If you're an Apple user, you may have been experiencing problems lately, after it was discovered that a specific character from the Telugu alphabet caused a heap corruption and could crash devices and apps, including iMessage and third-party services like Twitter and Whatsapp.

Apple have now released a security update which fixes the problem for all four of its operating systems.

Shared from Gizmodo


Fire up an iPhone X alongside a Galaxy Note 8 and you might not think there's all that much to choose between Android and iOS any more. They offer the same apps, in the same sorts of grids, with similar approaches to notifications and quick settings, and at this stage in the game you're probably happy with your choice of mobile OS and sticking with it.

Is there really any reason to switch? Well, yeah - there's still a few!


Carbon Copy Cloner is one of the most popular backup tools used by Mac owners. It can take an image of disk, making it easy to either rebuild a broken system or copy a standard installation across multiple machines. But an issue they have found with APFS spares disk images means the company has pulled support for APFS until Apple fixes the issue with their recently released file system.

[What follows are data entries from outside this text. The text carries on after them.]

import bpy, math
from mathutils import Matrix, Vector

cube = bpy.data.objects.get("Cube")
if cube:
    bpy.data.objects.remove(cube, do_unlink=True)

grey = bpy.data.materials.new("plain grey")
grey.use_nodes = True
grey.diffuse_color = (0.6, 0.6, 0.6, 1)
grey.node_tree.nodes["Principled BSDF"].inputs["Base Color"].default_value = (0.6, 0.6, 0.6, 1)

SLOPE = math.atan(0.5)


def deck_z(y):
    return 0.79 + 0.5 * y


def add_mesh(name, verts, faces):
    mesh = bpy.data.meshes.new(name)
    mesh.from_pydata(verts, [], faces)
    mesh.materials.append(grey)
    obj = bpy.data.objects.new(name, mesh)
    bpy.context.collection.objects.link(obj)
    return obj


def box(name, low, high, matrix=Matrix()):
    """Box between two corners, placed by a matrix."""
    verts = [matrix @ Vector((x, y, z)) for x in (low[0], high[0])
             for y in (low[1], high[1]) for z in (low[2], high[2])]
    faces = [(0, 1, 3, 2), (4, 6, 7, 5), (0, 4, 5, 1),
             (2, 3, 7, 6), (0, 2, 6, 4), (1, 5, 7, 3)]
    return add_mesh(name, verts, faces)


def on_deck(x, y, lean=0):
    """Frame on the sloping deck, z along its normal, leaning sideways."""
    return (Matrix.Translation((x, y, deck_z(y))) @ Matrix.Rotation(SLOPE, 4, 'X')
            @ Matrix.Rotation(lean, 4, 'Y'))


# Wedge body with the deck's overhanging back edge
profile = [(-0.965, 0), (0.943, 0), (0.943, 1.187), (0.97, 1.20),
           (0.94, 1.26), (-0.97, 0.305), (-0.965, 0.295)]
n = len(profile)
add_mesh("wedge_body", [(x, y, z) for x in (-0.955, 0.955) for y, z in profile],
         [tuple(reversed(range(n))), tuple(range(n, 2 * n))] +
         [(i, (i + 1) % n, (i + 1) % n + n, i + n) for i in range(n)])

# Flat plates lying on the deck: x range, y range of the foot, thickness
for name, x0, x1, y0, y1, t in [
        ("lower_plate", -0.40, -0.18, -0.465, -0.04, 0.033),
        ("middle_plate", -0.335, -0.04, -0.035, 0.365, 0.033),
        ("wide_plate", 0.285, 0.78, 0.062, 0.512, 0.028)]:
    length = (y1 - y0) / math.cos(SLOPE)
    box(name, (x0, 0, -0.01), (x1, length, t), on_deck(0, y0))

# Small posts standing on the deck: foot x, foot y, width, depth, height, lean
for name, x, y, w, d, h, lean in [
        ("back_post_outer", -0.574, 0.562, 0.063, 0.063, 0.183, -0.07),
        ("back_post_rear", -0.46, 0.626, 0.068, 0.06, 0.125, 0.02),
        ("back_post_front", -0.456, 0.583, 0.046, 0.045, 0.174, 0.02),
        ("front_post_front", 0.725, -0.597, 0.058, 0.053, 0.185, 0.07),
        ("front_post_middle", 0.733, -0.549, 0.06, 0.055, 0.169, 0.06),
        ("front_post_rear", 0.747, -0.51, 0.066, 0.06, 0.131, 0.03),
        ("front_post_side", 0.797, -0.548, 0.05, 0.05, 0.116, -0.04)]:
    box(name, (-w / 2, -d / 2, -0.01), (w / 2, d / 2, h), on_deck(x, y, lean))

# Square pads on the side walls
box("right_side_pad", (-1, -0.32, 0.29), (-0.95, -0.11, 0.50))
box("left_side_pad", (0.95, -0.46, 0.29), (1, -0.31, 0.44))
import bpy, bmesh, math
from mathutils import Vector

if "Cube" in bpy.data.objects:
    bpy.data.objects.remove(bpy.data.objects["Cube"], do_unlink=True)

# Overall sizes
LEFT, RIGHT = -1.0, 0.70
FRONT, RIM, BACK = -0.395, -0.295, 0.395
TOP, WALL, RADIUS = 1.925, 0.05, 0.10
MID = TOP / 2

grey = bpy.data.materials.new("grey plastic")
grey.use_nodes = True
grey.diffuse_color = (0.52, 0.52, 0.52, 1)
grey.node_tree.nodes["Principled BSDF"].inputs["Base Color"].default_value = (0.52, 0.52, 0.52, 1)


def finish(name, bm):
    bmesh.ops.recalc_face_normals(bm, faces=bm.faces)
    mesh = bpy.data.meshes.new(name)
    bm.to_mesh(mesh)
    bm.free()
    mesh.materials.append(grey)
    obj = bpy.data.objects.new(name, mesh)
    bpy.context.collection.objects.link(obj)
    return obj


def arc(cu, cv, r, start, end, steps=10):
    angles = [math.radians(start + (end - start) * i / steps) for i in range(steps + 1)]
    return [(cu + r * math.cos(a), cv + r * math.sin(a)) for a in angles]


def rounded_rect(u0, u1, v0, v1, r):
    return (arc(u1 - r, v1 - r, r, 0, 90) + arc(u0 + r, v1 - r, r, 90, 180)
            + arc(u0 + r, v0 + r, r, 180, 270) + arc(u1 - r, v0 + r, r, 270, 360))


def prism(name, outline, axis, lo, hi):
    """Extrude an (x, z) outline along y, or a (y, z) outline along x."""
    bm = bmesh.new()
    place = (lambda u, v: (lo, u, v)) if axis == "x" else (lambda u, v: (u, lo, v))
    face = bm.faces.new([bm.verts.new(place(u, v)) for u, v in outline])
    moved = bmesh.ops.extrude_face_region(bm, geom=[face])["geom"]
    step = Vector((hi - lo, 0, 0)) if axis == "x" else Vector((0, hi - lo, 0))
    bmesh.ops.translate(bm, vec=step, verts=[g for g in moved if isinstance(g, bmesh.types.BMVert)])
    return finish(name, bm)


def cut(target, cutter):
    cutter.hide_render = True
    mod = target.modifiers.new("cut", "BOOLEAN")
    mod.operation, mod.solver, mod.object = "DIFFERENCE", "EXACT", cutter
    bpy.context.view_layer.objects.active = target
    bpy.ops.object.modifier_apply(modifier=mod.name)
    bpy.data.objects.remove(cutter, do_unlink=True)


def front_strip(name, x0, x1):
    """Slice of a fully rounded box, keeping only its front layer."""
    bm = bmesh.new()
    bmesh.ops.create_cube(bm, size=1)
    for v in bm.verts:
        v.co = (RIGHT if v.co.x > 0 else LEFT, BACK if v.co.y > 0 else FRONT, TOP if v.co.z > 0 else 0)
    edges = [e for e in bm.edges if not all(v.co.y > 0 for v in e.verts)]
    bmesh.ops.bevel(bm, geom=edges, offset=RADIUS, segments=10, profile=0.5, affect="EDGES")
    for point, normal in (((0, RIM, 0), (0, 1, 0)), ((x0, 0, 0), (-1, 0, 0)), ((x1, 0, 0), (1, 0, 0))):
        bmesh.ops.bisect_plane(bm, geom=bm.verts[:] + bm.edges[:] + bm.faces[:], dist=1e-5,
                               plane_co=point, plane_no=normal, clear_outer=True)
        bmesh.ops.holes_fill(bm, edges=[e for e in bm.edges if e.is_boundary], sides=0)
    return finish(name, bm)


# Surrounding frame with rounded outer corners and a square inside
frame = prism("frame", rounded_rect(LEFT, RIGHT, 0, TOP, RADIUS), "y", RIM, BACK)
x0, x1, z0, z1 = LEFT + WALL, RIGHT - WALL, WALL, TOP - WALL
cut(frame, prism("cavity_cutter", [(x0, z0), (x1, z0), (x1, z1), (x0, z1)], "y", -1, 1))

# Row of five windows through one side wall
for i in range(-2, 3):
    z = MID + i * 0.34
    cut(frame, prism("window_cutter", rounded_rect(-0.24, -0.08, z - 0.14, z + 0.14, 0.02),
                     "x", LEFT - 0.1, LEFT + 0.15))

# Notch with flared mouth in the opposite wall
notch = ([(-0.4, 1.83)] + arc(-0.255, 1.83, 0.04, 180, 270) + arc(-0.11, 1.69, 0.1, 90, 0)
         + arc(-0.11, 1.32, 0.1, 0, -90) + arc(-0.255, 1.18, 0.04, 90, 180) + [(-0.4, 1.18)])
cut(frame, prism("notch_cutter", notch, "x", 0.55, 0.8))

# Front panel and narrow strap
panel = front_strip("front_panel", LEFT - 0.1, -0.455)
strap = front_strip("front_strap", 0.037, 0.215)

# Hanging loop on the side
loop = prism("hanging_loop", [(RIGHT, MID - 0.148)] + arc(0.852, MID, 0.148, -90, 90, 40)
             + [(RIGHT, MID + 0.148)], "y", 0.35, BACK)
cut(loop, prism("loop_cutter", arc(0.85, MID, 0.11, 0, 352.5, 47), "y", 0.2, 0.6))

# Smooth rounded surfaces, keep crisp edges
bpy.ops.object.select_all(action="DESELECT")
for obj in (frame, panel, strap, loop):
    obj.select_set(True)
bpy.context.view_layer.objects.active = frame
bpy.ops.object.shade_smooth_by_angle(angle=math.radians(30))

After a terrible end to 2017, Apple will be looking to make 2018 far more positive. The Spectre/Meltdown challenges, delayed release and lacklustre reviews of the HomePod, the battery scandal, a terrible log-in flaw and backlash against the proposed Melbourne concept store have not helped the company.

But it's a new year and that means we'll see a new version of iOS announced and shown off in June at WWDC, as well as new iPads and iPhones. So, what can we expect from Apple this year?


After recently fixing the "chaiOS" bug, Apple now has to contend with a nasty bug that will crash any Mac or iOS device that receives a single Indian-language character specific to the Telugu language. The bug doesn't affect every app - many third party apps are unaffected - but it's a major pain in the butt.


Mac: Apple used to boast that its Mac computers were a virus-free utopia, but that was before hackers and criminals decided to focus their efforts on the operating system. Now, your Mac is just as vulnerable to viruses as any Windows PC, and a new report reveals that hackers can get access to your computer through an entryway that you might think would be better protected: The Mac App Store.


Apple's entry into the increasingly competitive smart speaker market is here, and while the tech giant likes to claim it's focused almost entirely on the musical experience, via Apple Music, its close ties to Siri and Apple HomeKit make it tough not to compare the HomePod to similar devices produced by Google and Amazon.

Shared from Gizmodo


Where does all the time go? When it comes to the time you spend on your phone, your computer, and the web, this doesn't have to be a vague and rhetorical question - plenty of tools out there will track and monitor your time automatically, telling you exactly which apps and sites are sucking up most of your precious minutes of existence.


I have a small obsession with technology. OK, maybe not a small one. I love trying out the latest gadgets and tech on my eternal quest to find the gear that makes me most productive and makes work fun. I've owned more computers than I can recall from almost every major manufacturer. Of all the laptops I've owned, only one has ticked most of the boxes of acceptable compromises when it comes to form and function - the 11-inch MacBook Air. And that's why I hit the used Mac sites last week.


Lots of interesting software is uploaded to GitHub but iBoot - a key component of iOS - has been made publicly available in a significant data leak. iBoot is the software that ensures a trusted version of iOS is loaded. It's basically iOS' BIOS and ensures that the operating system that is loaded is the signed version Apple has distributed.

It's the kind of thing threat actors and intelligence agencies would love to get their hands on.


iOS: One of the first things you'll want to do with any new iPhone is train Siri to recognise your voice - it's also never a bad idea to retrain Apple's AI assistant if she's giving you trouble. Your first instinct is probably to hold your iPhone in your hand (or even up to your mouth) while you go through the training process, but you're actually better off putting the device down and taking a few steps back first.